I occasionally feel that Indian society deserves a better deal. But, at the same time, I realise that a society gets the leaders it deserves. I am not going into the question of merits or demerits of our leaders. But, I would like to say that India’s “intellectuals” hovering around the corridors of power have also contributed to confusing the people with regard to their real problems and issues for petty favours. Perhaps, they are the victims of the prevailing atmosphere in the country.
It is a hard fact that values and ethics have declined. I do not wish to blame any leader or party.
As for the people, their central concern is the nation must move forward towards a cleaner public and political life. I passionately believe that India must rediscover itself, re-building its structure a new on modern but value-based foundations. Will our leaders, irrespective of their political colour, draw certain pertinent lessons from Karnataka and Goa developments in a wider rational perspective?
It is necessary to build the national character in every segment of our society.
The moot question is: how to revive the public faith of the people in the nation’s destiny, and not get lost in the majority-minority syndrome? India has a composite culture. All its elements have to be strengthened at the grassroots.

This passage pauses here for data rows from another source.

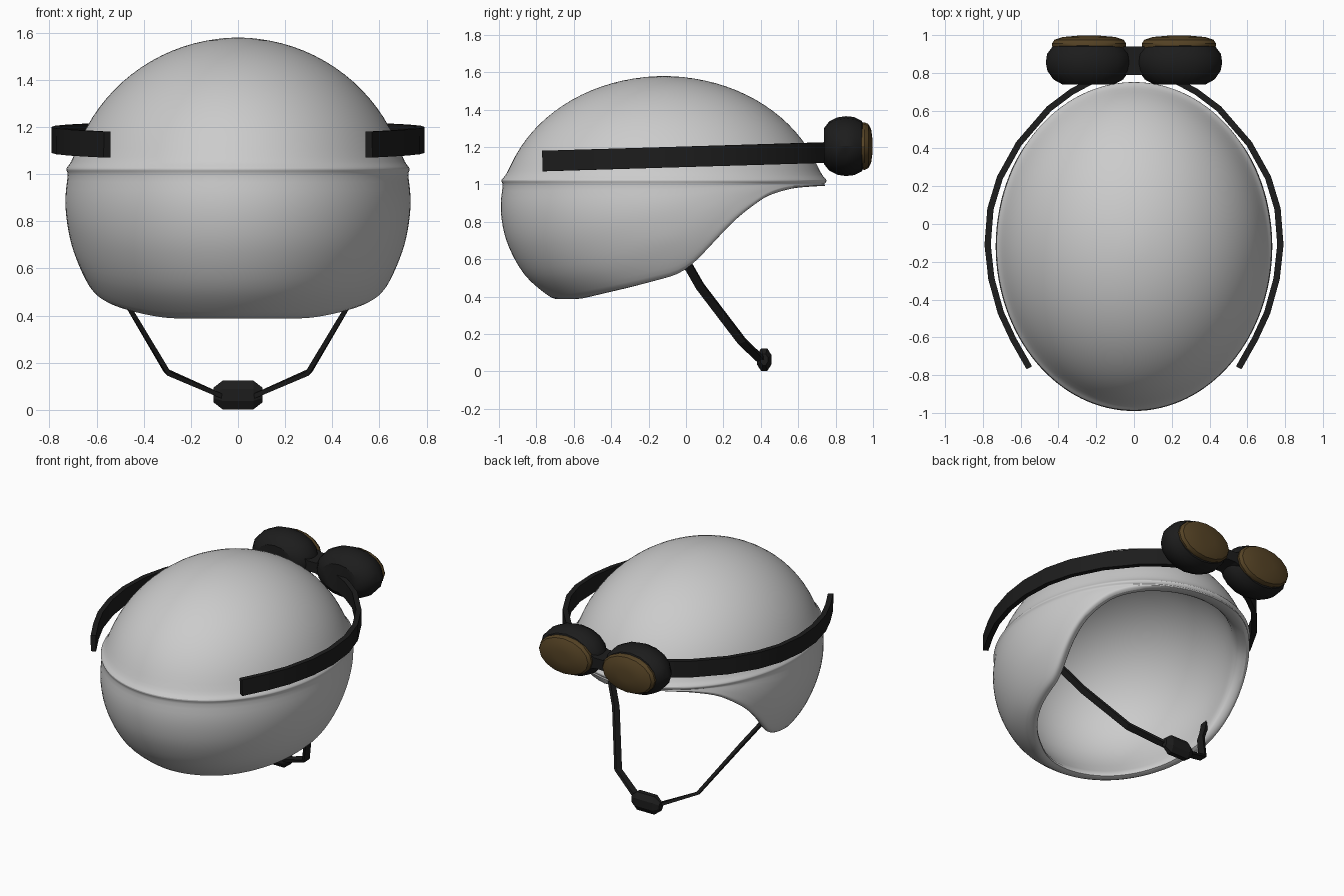
import bpy, bmesh
from math import sin, cos, pi, sqrt, radians
from mathutils import Vector

if "Cube" in bpy.data.objects:
    bpy.data.objects.remove(bpy.data.objects["Cube"])


def material(name, rgb):
    m = bpy.data.materials.new(name)
    m.diffuse_color = (*rgb, 1)
    m.use_nodes = True
    m.node_tree.nodes["Principled BSDF"].inputs["Base Color"].default_value = m.diffuse_color
    return m


BLACK = material("black_rubber", (0.012, 0.012, 0.012))
AMBER = material("amber_lens", (0.09, 0.055, 0.018))


def lerp_table(table, v):
    """Piecewise linear lookup in (key, value) pairs sorted by key."""
    if v <= table[0][0]:
        return table[0][1]
    for (a, fa), (b, fb) in zip(table, table[1:]):
        if v <= b:
            return fa + (fb - fa) * (v - a) / (b - a)
    return table[-1][1]


def loft(name, rings, mat=None, angle=35):
    """Skin equal-length rings of points and cap both ends."""
    bm = bmesh.new()
    vs = [[bm.verts.new(p) for p in r] for r in rings]
    n = len(rings[0])
    for a, b in zip(vs, vs[1:]):
        for i in range(n):
            j = (i + 1) % n
            bm.faces.new((a[i], a[j], b[j], b[i]))
    bm.faces.new(vs[0])
    bm.faces.new(vs[-1])
    bmesh.ops.recalc_face_normals(bm, faces=bm.faces)
    me = bpy.data.meshes.new(name)
    bm.to_mesh(me)
    bm.free()
    ob = bpy.data.objects.new(name, me)
    bpy.context.collection.objects.link(ob)
    if mat:
        me.materials.append(mat)
    bpy.ops.object.select_all(action='DESELECT')
    ob.select_set(True)
    bpy.context.view_layer.objects.active = ob
    bpy.ops.object.shade_smooth_by_angle(angle=radians(angle))
    return ob


def ribbon(name, pts, ref, width, thick):
    """Flat strap along a path, its width lying towards ref."""
    pts = [Vector(p) for p in pts]
    rings = []
    for i, p in enumerate(pts):
        t = (pts[min(i + 1, len(pts) - 1)] - pts[max(i - 1, 0)]).normalized()
        w = (Vector(ref) - t * t.dot(Vector(ref))).normalized()
        n = t.cross(w)
        rings.append([p + w * a * width / 2 + n * b * thick / 2
                      for a, b in ((1, 1), (1, -1), (-1, -1), (-1, 1))])
    return loft(name, rings, BLACK, 20)


# Helmet shell: egg-shaped plan, domed crown, rim ridge, low nape, thick lip
RX, RY, CY, SEG = 0.735, 0.877, -0.118, 64
LOWER = [(0.38, 0.66), (0.42, 0.735), (0.46, 0.80), (0.52, 0.86), (0.60, 0.915),
         (0.70, 0.965), (0.80, 0.992), (0.88, 1.0), (0.96, 0.993), (1.005, 0.98)]
HEM = [(-0.6, 0.395), (-0.3, 0.46), (-0.02, 0.53), (0.05, 0.585), (0.27, 0.82),
       (0.45, 0.95), (0.6, 0.99), (0.76, 1.005)]


def hem_height(th):
    z = 0.6
    for _ in range(30):
        s = lerp_table(LOWER, z)
        z = 0.5 * z + 0.5 * lerp_table(HEM, CY + RY * s * sin(th))
    return z


def inner_scale(z):
    if z > 0.85:
        return 0.885 * sqrt(max(0.003, 1 - ((z - 0.85) / 0.645) ** 2))
    return lerp_table(LOWER, z) - 0.11


angles = [2 * pi * i / SEG for i in range(SEG)]
hems = [hem_height(t) for t in angles]


def shell_ring(f):
    ring = []
    for t, h in zip(angles, hems):
        s, z = f(h)
        ring.append((RX * s * cos(t), CY + RY * s * sin(t), z))
    return ring


rings = []
for i in range(10):
    phi = 0.05 + 1.228 * i / 9
    rings.append(shell_ring(lambda h: (sin(phi), 0.85 + 0.731 * cos(phi))))
for s, z in ((0.975, 1.04), (0.995, 1.024), (0.992, 1.014)):
    rings.append(shell_ring(lambda h: (s, z)))
for i in range(9):
    k = i / 8
    def low(h):
        z = 1.004 + (h + 0.012 - 1.004) * k if h < 0.98 else 1.004 - 0.012 * k
        return lerp_table(LOWER, z), z
    rings.append(shell_ring(low))
rings.append(shell_ring(lambda h: (lerp_table(LOWER, h) - 0.02, h - 0.012)))
rings.append(shell_ring(lambda h: (lerp_table(LOWER, h) - 0.085, h - 0.005)))
for i in range(11):
    k = sin(pi / 2 * i / 10)
    def inside(h):
        z0 = h + 0.025
        z = z0 + (1.493 - z0) * k
        return inner_scale(z), z
    rings.append(shell_ring(inside))
shell = loft("helmet_shell", rings, angle=60)
sub = shell.modifiers.new("smooth", 'SUBSURF')
sub.levels = sub.render_levels = 1

# Goggle strap halves, ending short of the back of the helmet
STRAP = [(0.555, -0.76), (0.64, -0.61), (0.705, -0.47), (0.755, -0.29),
         (0.775, -0.11), (0.76, 0.08), (0.71, 0.245), (0.61, 0.425),
         (0.45, 0.61), (0.33, 0.70), (0.2, 0.77)]
CHIN = [(0.62, -0.06, 0.68), (0.545, 0.015, 0.56), (0.475, 0.075, 0.455),
        (0.30, 0.30, 0.16), (0.06, 0.41, 0.055)]


def oval(cx, y, cz, rx, rz, n=16):
    return [(cx + rx * cos(2 * pi * i / n), y, cz + rz * sin(2 * pi * i / n))
            for i in range(n)]


for side, sx in (("right", 1), ("left", -1)):
    ribbon("goggle_strap_" + side,
           [(sx * x, y, 1.125 + 0.03 * (y + 0.77)) for x, y in STRAP],
           (0, 0, 1), 0.11, 0.033)
    ribbon("chin_strap_" + side, [(sx * x, y, z) for x, y, z in CHIN],
           (0, 1, 0), 0.046, 0.02)
    # Rounded eye cup and domed lens
    cup = [(0.738, 0.6), (0.765, 0.82), (0.81, 0.96), (0.855, 1.0),
           (0.90, 0.97), (0.94, 0.84), (0.95, 0.7)]
    loft("goggle_cup_" + side,
         [oval(sx * 0.242, y, 1.205, 0.225 * r, 0.16 * r) for y, r in cup], BLACK, 30)
    lens = [(0.93, 0.98), (0.955, 1.0), (0.975, 0.93), (0.99, 0.7), (0.997, 0.3)]
    loft("goggle_lens_" + side,
         [oval(sx * 0.238, y, 1.205, 0.197 * r, 0.127 * r) for y, r in lens], AMBER, 30)

# Nose bridge between the cups
loft("goggle_bridge", [[(x, y, 1.2 + dz) for y, dz in
                        ((0.79, h), (0.94, h), (0.94, -h), (0.79, -h))]
                       for x, h in ((-0.09, 0.06), (-0.03, 0.035), (0.03, 0.035), (0.09, 0.06))],
     BLACK, 20)

# Chin cup: short eight-sided pad with tapered ends
loft("chin_pad", [[(x, 0.418 + 0.042 * k * cos(pi / 4 * i + pi / 8),
                    0.063 + 0.066 * k * sin(pi / 4 * i + pi / 8)) for i in range(8)]
                  for x, k in ((-0.105, 0.5), (-0.065, 1.0), (0.065, 1.0), (0.105, 0.5))],
     BLACK, 20)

Look at Indonesia. It is the largest Muslim country in the world. Yet its culture bears a Hindu stamp which flourishes unquestioned. Indians can also learn from the philosophy of Sufi saints. It is a pity that the people of the Kashmir Valley seem to be ignoring it. They must come out of their mental barriers and be part of the national mainstream while retaining their traditional values!